▶ **What to do**
Using the records below, output the stretch that opens with the line containing "(-.825, .447, -.835, .53, .006))], mirror=True)" and closes with the line containing "z in strip]", exactly and including both lines, with nothing more.

▶ **Records to process**

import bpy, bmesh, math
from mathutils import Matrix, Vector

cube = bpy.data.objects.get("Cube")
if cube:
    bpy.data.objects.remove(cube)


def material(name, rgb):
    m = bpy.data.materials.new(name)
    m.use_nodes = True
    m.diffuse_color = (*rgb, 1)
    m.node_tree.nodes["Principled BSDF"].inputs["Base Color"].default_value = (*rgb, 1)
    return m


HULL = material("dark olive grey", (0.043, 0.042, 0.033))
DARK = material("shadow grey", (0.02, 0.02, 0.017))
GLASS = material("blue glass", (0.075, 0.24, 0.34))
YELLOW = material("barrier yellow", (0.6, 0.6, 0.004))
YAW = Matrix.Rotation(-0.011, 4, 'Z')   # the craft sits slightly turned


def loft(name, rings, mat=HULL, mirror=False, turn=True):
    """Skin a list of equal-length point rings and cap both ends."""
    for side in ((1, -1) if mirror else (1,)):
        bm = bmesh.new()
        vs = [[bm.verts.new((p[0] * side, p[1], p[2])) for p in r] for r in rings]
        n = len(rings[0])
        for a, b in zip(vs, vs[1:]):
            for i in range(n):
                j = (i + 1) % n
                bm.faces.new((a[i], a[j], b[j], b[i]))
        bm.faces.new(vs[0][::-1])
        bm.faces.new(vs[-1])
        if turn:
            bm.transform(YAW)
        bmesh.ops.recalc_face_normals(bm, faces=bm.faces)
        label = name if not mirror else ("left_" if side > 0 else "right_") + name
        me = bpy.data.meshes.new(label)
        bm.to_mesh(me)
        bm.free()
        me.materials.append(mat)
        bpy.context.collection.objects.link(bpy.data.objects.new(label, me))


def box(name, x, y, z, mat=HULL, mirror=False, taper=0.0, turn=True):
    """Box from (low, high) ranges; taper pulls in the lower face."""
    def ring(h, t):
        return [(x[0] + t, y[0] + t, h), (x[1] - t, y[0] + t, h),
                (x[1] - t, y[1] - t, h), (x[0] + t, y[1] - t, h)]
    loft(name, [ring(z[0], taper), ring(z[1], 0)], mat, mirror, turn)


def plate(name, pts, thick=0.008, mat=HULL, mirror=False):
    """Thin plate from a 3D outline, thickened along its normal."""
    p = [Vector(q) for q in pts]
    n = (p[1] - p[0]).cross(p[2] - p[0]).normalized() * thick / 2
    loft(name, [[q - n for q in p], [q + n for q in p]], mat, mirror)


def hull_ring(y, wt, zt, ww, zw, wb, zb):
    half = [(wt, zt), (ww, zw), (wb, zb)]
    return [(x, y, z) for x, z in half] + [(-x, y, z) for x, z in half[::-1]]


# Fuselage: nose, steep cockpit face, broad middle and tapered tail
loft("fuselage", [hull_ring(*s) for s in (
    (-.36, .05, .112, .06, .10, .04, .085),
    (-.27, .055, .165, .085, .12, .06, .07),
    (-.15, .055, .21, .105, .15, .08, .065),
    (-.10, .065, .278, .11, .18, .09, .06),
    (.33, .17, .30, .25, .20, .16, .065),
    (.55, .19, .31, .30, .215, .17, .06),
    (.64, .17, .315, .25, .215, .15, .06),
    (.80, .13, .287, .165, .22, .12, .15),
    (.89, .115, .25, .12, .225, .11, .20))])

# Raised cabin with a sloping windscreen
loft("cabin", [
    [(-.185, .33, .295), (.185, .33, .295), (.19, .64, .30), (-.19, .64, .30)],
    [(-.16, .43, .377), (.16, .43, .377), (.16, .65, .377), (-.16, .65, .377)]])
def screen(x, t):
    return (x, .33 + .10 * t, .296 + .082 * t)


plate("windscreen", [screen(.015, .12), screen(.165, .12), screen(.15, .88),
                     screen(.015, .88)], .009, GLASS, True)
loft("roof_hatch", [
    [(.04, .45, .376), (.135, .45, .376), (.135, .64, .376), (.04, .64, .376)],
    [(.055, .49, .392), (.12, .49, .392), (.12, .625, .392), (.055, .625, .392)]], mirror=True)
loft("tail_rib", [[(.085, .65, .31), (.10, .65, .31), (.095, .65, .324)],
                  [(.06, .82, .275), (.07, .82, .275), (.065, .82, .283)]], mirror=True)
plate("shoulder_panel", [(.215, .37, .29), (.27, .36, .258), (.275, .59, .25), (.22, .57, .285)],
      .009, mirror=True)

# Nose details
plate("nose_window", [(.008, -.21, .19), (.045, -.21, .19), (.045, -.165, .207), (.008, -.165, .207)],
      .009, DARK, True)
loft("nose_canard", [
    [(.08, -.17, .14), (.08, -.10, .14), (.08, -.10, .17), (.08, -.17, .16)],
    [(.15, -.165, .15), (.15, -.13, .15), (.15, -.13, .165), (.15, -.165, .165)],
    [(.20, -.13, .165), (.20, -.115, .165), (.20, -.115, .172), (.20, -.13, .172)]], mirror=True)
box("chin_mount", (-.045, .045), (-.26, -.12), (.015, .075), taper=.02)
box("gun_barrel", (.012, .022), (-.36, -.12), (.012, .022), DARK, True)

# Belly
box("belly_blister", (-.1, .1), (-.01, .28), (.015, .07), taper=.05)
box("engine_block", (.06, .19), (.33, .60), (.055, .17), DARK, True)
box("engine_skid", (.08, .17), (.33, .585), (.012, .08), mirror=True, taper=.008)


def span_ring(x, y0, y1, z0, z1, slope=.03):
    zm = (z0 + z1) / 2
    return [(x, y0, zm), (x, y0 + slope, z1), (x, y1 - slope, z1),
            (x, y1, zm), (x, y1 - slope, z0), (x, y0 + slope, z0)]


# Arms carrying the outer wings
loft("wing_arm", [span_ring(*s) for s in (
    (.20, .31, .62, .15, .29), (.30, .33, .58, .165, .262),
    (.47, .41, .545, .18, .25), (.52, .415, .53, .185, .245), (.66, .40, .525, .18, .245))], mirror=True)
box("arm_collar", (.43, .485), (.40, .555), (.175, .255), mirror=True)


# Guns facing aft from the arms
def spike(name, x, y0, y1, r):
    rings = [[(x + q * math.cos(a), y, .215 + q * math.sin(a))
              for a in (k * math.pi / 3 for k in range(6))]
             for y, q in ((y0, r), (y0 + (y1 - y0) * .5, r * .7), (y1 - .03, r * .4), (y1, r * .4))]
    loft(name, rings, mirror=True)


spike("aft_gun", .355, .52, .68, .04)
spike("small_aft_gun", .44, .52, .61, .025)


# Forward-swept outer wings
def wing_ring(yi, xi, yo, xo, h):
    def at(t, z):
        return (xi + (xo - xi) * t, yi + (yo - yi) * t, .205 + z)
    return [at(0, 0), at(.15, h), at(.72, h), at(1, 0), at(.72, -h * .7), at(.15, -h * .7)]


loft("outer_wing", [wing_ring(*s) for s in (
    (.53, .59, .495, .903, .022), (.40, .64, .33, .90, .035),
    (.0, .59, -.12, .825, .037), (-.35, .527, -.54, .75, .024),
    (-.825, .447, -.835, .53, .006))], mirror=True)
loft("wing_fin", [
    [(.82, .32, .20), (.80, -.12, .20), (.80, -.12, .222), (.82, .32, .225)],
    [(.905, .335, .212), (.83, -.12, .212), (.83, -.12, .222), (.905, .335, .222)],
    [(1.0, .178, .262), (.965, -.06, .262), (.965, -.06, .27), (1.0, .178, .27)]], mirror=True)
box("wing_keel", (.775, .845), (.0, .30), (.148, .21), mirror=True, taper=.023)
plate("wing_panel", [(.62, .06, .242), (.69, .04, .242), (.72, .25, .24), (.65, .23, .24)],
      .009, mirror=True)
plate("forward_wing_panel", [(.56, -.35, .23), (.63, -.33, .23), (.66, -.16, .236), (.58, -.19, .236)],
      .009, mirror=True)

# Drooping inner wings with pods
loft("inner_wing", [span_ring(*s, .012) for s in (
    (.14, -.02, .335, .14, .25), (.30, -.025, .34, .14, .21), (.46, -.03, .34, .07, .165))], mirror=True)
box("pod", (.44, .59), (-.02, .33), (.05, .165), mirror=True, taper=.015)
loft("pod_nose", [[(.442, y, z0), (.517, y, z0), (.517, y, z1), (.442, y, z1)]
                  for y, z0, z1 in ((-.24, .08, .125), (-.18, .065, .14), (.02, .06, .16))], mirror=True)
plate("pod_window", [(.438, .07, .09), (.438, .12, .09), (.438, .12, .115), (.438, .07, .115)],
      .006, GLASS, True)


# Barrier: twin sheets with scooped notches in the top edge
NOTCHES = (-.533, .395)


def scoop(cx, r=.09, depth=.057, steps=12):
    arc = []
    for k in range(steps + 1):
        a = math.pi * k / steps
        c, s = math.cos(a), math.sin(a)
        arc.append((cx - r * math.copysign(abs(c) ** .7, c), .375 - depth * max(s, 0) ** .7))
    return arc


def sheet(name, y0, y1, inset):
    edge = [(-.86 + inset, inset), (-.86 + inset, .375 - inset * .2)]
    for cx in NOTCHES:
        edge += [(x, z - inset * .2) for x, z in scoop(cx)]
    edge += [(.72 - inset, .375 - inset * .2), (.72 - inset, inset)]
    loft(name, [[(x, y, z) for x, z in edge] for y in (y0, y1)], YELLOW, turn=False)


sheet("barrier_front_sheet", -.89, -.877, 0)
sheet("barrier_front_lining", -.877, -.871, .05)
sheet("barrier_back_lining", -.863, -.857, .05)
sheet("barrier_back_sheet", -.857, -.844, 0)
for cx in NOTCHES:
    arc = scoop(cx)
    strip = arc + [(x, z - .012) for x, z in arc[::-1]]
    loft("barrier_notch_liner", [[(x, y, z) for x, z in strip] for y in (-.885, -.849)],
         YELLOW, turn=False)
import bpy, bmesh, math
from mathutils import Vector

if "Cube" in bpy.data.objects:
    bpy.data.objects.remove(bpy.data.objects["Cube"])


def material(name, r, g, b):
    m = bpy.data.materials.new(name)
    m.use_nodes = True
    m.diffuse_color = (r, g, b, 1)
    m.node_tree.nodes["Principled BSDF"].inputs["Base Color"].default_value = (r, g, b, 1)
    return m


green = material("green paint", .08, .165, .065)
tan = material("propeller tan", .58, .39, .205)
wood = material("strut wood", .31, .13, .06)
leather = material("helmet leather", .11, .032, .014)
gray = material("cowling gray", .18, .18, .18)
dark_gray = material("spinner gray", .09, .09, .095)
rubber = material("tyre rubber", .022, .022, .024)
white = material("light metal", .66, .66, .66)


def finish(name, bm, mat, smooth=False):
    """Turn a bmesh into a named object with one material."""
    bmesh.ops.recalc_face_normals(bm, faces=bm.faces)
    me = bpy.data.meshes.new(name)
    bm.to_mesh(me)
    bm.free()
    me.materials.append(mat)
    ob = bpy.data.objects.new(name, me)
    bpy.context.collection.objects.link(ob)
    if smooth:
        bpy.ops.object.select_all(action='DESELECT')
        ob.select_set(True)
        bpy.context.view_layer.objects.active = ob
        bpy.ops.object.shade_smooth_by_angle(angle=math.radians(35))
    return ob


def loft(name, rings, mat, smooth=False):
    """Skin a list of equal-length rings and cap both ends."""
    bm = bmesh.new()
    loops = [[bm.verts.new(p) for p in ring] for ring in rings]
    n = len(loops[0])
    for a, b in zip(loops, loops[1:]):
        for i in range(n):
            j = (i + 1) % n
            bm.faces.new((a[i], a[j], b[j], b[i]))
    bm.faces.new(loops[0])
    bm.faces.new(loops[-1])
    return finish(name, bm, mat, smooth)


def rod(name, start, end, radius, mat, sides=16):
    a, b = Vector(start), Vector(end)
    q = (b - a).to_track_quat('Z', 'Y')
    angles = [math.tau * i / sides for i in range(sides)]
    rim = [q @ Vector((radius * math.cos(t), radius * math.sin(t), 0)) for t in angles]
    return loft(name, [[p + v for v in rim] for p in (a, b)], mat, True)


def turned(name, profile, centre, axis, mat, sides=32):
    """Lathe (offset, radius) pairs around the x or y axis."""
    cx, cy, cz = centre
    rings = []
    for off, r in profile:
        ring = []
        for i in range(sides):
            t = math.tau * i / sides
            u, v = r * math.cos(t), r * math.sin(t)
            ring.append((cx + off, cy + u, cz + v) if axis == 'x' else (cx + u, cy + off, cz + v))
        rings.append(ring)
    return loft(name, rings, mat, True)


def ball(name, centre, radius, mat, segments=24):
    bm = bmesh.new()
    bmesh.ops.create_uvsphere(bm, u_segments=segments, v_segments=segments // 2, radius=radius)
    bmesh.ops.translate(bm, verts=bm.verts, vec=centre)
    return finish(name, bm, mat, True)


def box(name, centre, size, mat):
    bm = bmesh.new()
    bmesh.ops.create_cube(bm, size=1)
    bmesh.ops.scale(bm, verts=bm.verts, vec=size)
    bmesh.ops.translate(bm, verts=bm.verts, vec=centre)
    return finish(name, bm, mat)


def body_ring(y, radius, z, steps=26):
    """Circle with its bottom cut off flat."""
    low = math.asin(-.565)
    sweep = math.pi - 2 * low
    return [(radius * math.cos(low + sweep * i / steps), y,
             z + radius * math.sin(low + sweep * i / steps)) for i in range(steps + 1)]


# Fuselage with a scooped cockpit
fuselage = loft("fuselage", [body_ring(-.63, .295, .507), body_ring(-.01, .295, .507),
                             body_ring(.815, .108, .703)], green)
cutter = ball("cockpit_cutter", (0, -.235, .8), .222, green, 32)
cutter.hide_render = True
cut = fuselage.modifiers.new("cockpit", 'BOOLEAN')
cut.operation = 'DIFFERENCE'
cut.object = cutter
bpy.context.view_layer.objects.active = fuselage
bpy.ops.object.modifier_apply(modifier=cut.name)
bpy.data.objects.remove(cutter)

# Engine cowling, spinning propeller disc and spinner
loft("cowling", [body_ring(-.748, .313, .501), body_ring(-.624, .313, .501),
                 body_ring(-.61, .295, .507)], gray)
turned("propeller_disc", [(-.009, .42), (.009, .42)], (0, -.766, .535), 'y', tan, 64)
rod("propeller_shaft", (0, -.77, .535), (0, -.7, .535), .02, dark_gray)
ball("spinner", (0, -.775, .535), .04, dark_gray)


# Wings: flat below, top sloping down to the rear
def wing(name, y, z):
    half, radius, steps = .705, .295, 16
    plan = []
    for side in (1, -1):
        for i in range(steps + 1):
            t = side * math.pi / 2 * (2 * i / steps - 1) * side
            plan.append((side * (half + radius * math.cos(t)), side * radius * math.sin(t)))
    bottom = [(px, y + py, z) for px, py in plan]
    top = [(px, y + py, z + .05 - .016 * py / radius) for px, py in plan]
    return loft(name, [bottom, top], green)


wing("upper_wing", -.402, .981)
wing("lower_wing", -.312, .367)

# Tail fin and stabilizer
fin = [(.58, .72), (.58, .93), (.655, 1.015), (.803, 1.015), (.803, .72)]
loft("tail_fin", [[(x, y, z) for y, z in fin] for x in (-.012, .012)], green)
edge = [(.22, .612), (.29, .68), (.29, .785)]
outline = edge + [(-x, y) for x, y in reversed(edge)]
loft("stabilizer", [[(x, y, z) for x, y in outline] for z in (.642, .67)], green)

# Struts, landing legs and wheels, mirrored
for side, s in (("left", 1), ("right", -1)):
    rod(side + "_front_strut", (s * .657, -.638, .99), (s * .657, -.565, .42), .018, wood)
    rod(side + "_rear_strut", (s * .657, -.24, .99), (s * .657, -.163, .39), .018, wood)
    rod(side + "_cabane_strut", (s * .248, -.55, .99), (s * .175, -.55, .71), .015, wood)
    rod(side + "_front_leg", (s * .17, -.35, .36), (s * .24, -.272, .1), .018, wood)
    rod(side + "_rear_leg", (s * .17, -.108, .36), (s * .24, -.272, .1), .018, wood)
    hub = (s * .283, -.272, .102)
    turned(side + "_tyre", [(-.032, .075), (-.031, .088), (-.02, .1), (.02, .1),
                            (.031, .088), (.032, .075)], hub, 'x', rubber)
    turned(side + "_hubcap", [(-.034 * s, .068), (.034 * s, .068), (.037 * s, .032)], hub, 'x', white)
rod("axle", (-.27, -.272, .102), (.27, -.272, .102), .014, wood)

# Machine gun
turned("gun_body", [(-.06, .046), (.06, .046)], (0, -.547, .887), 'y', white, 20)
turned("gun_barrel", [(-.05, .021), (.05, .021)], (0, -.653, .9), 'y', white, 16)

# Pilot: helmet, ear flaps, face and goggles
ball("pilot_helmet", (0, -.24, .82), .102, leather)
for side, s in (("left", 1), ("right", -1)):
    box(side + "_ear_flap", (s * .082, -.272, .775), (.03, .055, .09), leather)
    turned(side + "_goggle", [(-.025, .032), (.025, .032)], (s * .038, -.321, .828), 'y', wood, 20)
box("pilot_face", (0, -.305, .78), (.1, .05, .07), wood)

▶ **Problem solution**
    (-.825, .447, -.835, .53, .006))], mirror=True)
loft("wing_fin", [
    [(.82, .32, .20), (.80, -.12, .20), (.80, -.12, .222), (.82, .32, .225)],
    [(.905, .335, .212), (.83, -.12, .212), (.83, -.12, .222), (.905, .335, .222)],
    [(1.0, .178, .262), (.965, -.06, .262), (.965, -.06, .27), (1.0, .178, .27)]], mirror=True)
box("wing_keel", (.775, .845), (.0, .30), (.148, .21), mirror=True, taper=.023)
plate("wing_panel", [(.62, .06, .242), (.69, .04, .242), (.72, .25, .24), (.65, .23, .24)],
      .009, mirror=True)
plate("forward_wing_panel", [(.56, -.35, .23), (.63, -.33, .23), (.66, -.16, .236), (.58, -.19, .236)],
      .009, mirror=True)

# Drooping inner wings with pods
loft("inner_wing", [span_ring(*s, .012) for s in (
    (.14, -.02, .335, .14, .25), (.30, -.025, .34, .14, .21), (.46, -.03, .34, .07, .165))], mirror=True)
box("pod", (.44, .59), (-.02, .33), (.05, .165), mirror=True, taper=.015)
loft("pod_nose", [[(.442, y, z0), (.517, y, z0), (.517, y, z1), (.442, y, z1)]
                  for y, z0, z1 in ((-.24, .08, .125), (-.18, .065, .14), (.02, .06, .16))], mirror=True)
plate("pod_window", [(.438, .07, .09), (.438, .12, .09), (.438, .12, .115), (.438, .07, .115)],
      .006, GLASS, True)


# Barrier: twin sheets with scooped notches in the top edge
NOTCHES = (-.533, .395)


def scoop(cx, r=.09, depth=.057, steps=12):
    arc = []
    for k in range(steps + 1):
        a = math.pi * k / steps
        c, s = math.cos(a), math.sin(a)
        arc.append((cx - r * math.copysign(abs(c) ** .7, c), .375 - depth * max(s, 0) ** .7))
    return arc


def sheet(name, y0, y1, inset):
    edge = [(-.86 + inset, inset), (-.86 + inset, .375 - inset * .2)]
    for cx in NOTCHES:
        edge += [(x, z - inset * .2) for x, z in scoop(cx)]
    edge += [(.72 - inset, .375 - inset * .2), (.72 - inset, inset)]
    loft(name, [[(x, y, z) for x, z in edge] for y in (y0, y1)], YELLOW, turn=False)


sheet("barrier_front_sheet", -.89, -.877, 0)
sheet("barrier_front_lining", -.877, -.871, .05)
sheet("barrier_back_lining", -.863, -.857, .05)
sheet("barrier_back_sheet", -.857, -.844, 0)
for cx in NOTCHES:
    arc = scoop(cx)
    strip = arc + [(x, z - .012) for x, z in arc[::-1]]
    loft("barrier_notch_liner", [[(x, y, z) for x, z in strip] for y in (-.885, -.849)],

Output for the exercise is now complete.